    bikebikie
    surfsurfie
    towntownie
TranslationsEdit

Derived termsEdit


AnagramsEdit


AfrikaansEdit

Alternative formsEdit

EtymologyEdit

From Dutch -je.

PronunciationEdit

SuffixEdit

-ie (plural -ies)

  1. Forms a diminutive noun

Usage notesEdit

  • The suffix -ie is used in nouns that end in -b, -f, -g, -k, -p, -s. Nouns ending in other sounds use one of the alternative forms above.

CzechEdit

SuffixEdit

-ie f

  1. A suffix denoting a branch of science or study, similar to -ics.

SynonymsEdit

Derived termsEdit

See alsoEdit


DutchEdit

Etymology 1Edit

From Middle Dutch -ie, ultimately from Latin -ia.

SuffixEdit

-ie f

  1. A variant of -ij
Derived termsEdit


Etymology 2Edit

Ultimately from Latin -iō.

SuffixEdit

-ie f

  1. -ion, -y
Derived termsEdit


Etymology 3Edit

An alteration of je in popular speech.

SuffixEdit

-ie n

  1. (Netherlands, informal) A variant of -je, a suffix forming diminutive nouns.
Derived termsEdit



FrenchEdit

EtymologyEdit

Borrowed from Latin -ia, a suffix used to create abstract nouns, and from Ancient Greek -ία (-ía), -εια (-eia).

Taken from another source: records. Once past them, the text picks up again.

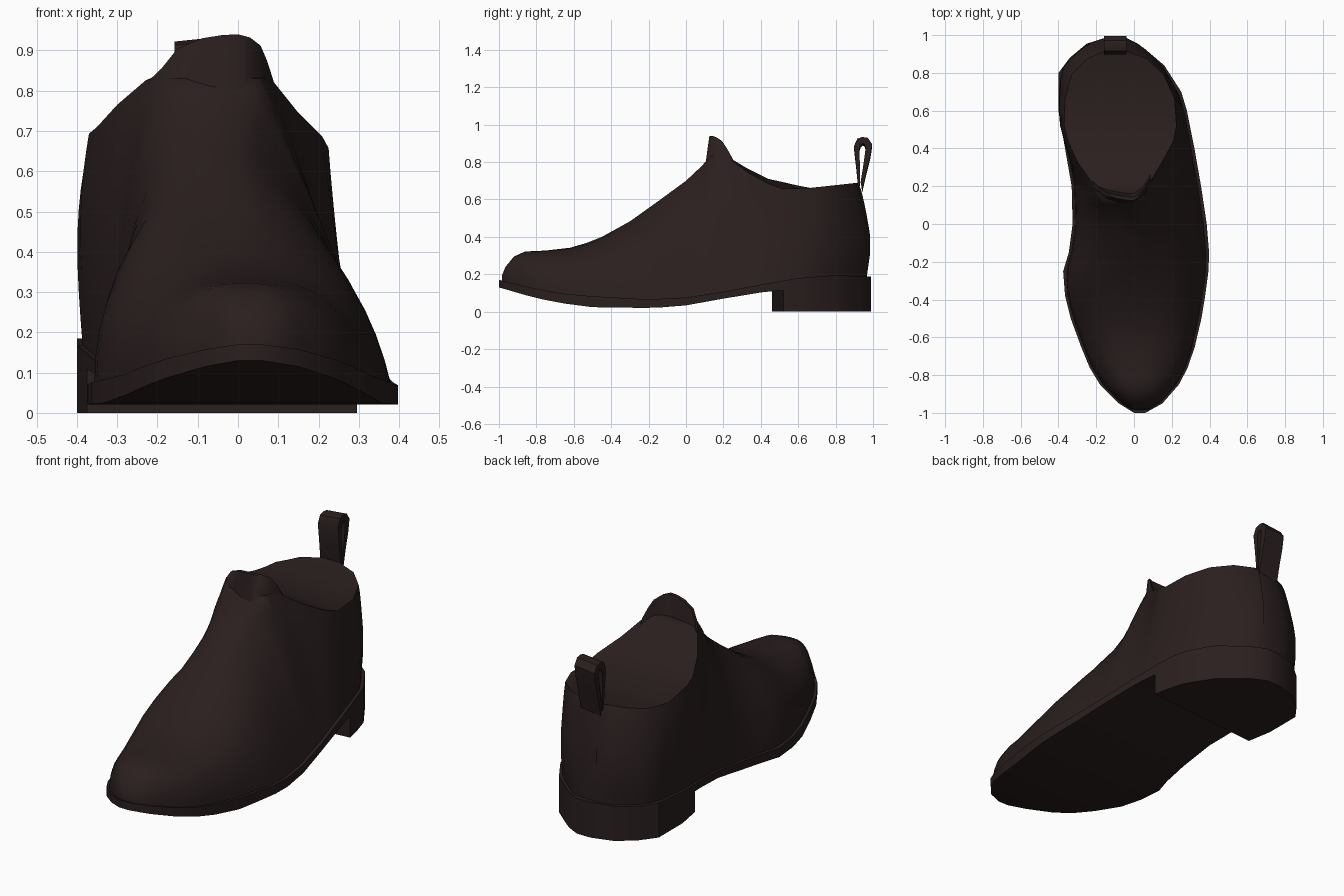
import bpy, bmesh, math

leather = bpy.data.materials.new("dark brown leather")
leather.diffuse_color = (0.0235, 0.0135, 0.0135, 1)


def look(table, y):
    """Linear lookup in a list of (y, value) pairs."""
    if y <= table[0][0]:
        return table[0][1]
    for (a, u), (b, v) in zip(table, table[1:]):
        if y <= b:
            return u + (v - u) * (y - a) / (b - a)
    return table[-1][1]


def loft(name, rings, angle=40):
    """Skin closed rings of equal length and cap both ends."""
    bm = bmesh.new()
    vs = [[bm.verts.new(p) for p in r] for r in rings]
    n = len(rings[0])
    for a, b in zip(vs, vs[1:]):
        for i in range(n):
            j = (i + 1) % n
            bm.faces.new((a[i], a[j], b[j], b[i]))
    bm.faces.new(vs[0])
    bm.faces.new(vs[-1])
    bmesh.ops.remove_doubles(bm, verts=bm.verts[:], dist=0.0005)
    bmesh.ops.recalc_face_normals(bm, faces=bm.faces[:])
    me = bpy.data.meshes.new(name)
    bm.to_mesh(me)
    bm.free()
    me.materials.append(leather)
    me.shade_smooth()
    me.set_sharp_from_angle(angle=math.radians(angle))
    ob = bpy.data.objects.new(name, me)
    bpy.context.collection.objects.link(ob)
    return ob


# Sole outline and its curved top and bottom lines
left = [(-1, .0), (-.95, -.08), (-.85, -.18), (-.76, -.235), (-.65, -.28), (-.5, -.335),
        (-.38, -.365), (-.25, -.375), (-.15, -.345), (0, -.325), (.2, -.33), (.4, -.365),
        (.6, -.4), (.8, -.4), (.88, -.34), (.955, -.25), (.99, -.13)]
right = [(-1, .06), (-.95, .15), (-.83, .255), (-.7, .31), (-.5, .357), (-.3, .39),
         (-.18, .4), (0, .385), (.2, .355), (.4, .32), (.6, .28), (.7, .25),
         (.84, .16), (.95, .03), (.99, -.05)]
welt = [(-1, .17), (-.8, .122), (-.6, .088), (-.2, .066), (0, .076), (.2, .107),
        (.4, .145), (.6, .18), (.8, .195), (.99, .188)]
under = [(-1, .13), (-.8, .072), (-.55, .025), (-.2, .02), (-.05, .025), (.2, .07),
         (.46, .113), (.99, .12)]

ys = [-1, -.975, -.95, -.9, -.85, -.76, -.65, -.5, -.38, -.25, -.15, 0, .1, .2, .3, .4,
      .5, .6, .7, .8, .84, .88, .92, .955, .99]


def slab(y, z0, z1, yr=None, drop=0):
    yr = y if yr is None else yr
    l, r = look(left, y), look(right, yr)
    return [(l, y, z0), (r, yr, z0), (r, yr, z1), (l, y, z1 - drop)]


drop = [(.2, 0), (.6, .012), (.9, .01), (.99, 0)]
loft("sole", [slab(y, look(under, y), look(welt, y), None, look(drop, y)) for y in ys], 35)

# Heel block with a slightly skewed front
loft("heel", [slab(.46, 0, .125, .52)] + [slab(y, 0, .13) for y in ys if y > .55], 35)

# Upper: height of the collar on each side, top edges, and roundness of each side
front = [(-.985, .19), (-.965, .24), (-.92, .295), (-.86, .322), (-.75, .327), (-.62, .342),
         (-.53, .368), (-.45, .4), (-.3, .483), (-.15, .59), (0, .7), (.08, .775), (.13, .83)]
top_a = front + [(.2, .835), (.23, .825), (.33, .765), (.44, .71), (.55, .687), (.7, .655),
                 (.85, .668), (.975, .69)]
top_b = front + [(.2, .835), (.23, .82), (.33, .745), (.44, .685), (.52, .657), (.68, .662),
                 (.975, .69)]
top_l = [(-.985, .01), (-.5, -.02), (-.15, -.06), (0, -.1), (.08, -.13), (.13, -.16),
         (.23, -.23), (.33, -.3), (.44, -.35), (.52, -.37), (.68, -.365),
         (.82, -.33), (.92, -.25), (.975, -.14)]
top_r = [(-.985, .03), (-.5, .02), (-.15, 0), (0, 0), (.08, .02), (.13, .045), (.2, .075),
         (.23, .09), (.33, .15), (.44, .21), (.52, .225), (.68, .215), (.82, .16),
         (.92, .07), (.975, -.05)]
round_l = [(-.3, 1), (0, .8), (.13, .65), (.3, .45), (.5, .3), (.975, .3)]
round_r = [(-.7, 1), (-.45, .85), (-.3, .7), (-.15, .5), (0, .3), (.13, .1), (.3, -.15),
           (.5, -.2), (.7, 0), (.975, .3)]
lean = [(.2, .01), (.3, -.008), (.42, -.008), (.55, .015), (.65, .038), (.69, .055)]


def side(y, xb, xt, zb, zt, rnd, bulge):
    """Curve from the welt up to the top line."""
    pts = []
    for k in range(11):
        t = k / 10
        a = t * math.pi / 2
        ex = xt + (xb - xt) * math.cos(a) ** .85
        ez = zb + (zt - zb) * math.sin(a) ** .9
        x = xb + (xt - xb) * t
        z = zb + (zt - zb) * t
        x, z = x + (ex - x) * rnd, z + (ez - z) * rnd
        x += bulge * math.sin(math.pi * t)
        ramp = min(1, max(0, (y - .5) / .475))
        pts.append((x, y - look(lean, z) * ramp, z))
    return pts


upper_rings = []
for y in [-.985, -.965, -.945, -.92, -.89, -.86, -.8, -.75, -.68, -.62, -.53, -.45, -.375, -.3,
          -.225, -.15, -.07, 0, .04, .08, .105, .13, .165, .2, .23, .28, .33, .385, .44, .52,
          .6, .68, .75, .82, .87, .92, .95, .975]:
    zb = look(welt, y) - .012
    bulge = -look([(.2, 0), (.5, .02), (.85, .02), (.975, 0)], y)
    l = side(y, look(left, y) + .014, look(top_l, y), zb, look(top_a, y), look(round_l, y), bulge)
    r = side(y, look(right, y) - .014, look(top_r, y), zb, look(top_b, y), look(round_r, y), 0)
    upper_rings.append(l + r[::-1])
loft("upper", upper_rings, 60)

# Tongue: domed flap standing at the front of the collar
tongue = []
for x, y, z in [(-.225, .215, .822), (-.19, .175, .855), (-.15, .15, .905), (-.09, .135, .93),
                (-.04, .126, .938), (0, .125, .94), (.03, .145, .932), (.056, .175, .912),
                (.072, .2, .875), (.088, .225, .825)]:
    tongue.append([(x, y, z), (x, y + .018, z), (x, y + .045, .78), (x, y - .025, .76)])
loft("tongue", tongue, 70)

# Pull loop: a bent strap at the back of the collar, slightly tilted
outer = [(.925, .65), (.912, .78), (.9, .885), (.918, .925), (.945, .934), (.975, .93),
         (.998, .895), (.988, .83), (.965, .74), (.945, .65)]
inner = [(.934, .7), (.932, .78), (.93, .87), (.936, .89), (.947, .9), (.957, .895),
         (.963, .875), (.957, .83), (.947, .76), (.937, .7)]


def tilt(x, p):
    return (x, p[0] - .04 * abs(x + .1), p[1] - (.012 if x < -.15 else 0))


x0, x1 = -.158, -.04
strap = [[tilt(x0, o), tilt(x1, o), tilt(x1, i), tilt(x0, i)] for o, i in zip(outer, inner)]
loft("pull_loop", strap, 40)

SuffixEdit

-ie

  1. indicates a feminine noun, often an abstract one

Derived termsEdit



LatinEdit

Middle FrenchEdit

SuffixEdit

-ie

  1. indicates a feminine noun, often an abstract one

Derived termsEdit


DescendantsEdit


Middle High GermanEdit

EtymologyEdit

Borrowed from Old French -ie, from Latin -ia.

SuffixEdit

-īe f

  1. used to create female abstract nouns

DescendantsEdit


Old FrenchEdit

EtymologyEdit

From Latin -ia.

SuffixEdit

-ie

  1. indicates a feminine noun, often an abstract one

Derived termsEdit


DescendantsEdit

  • Middle French: -ie
  • Middle High German: -ie



RomanianEdit

EtymologyEdit

Probably from Latin -īlia, neuter plural of -īlis. Less likely from Latin -ia. Compare Aromanian -ilji, -ilje.

PronunciationEdit

SuffixEdit

-ie f (plural -ii)

  1. Used with a stem to create a (usually abstract) noun relating to it; can be compared to -ship, -hood, -ness, -ity, etc.

DeclensionEdit

Derived termsEdit


See alsoEdit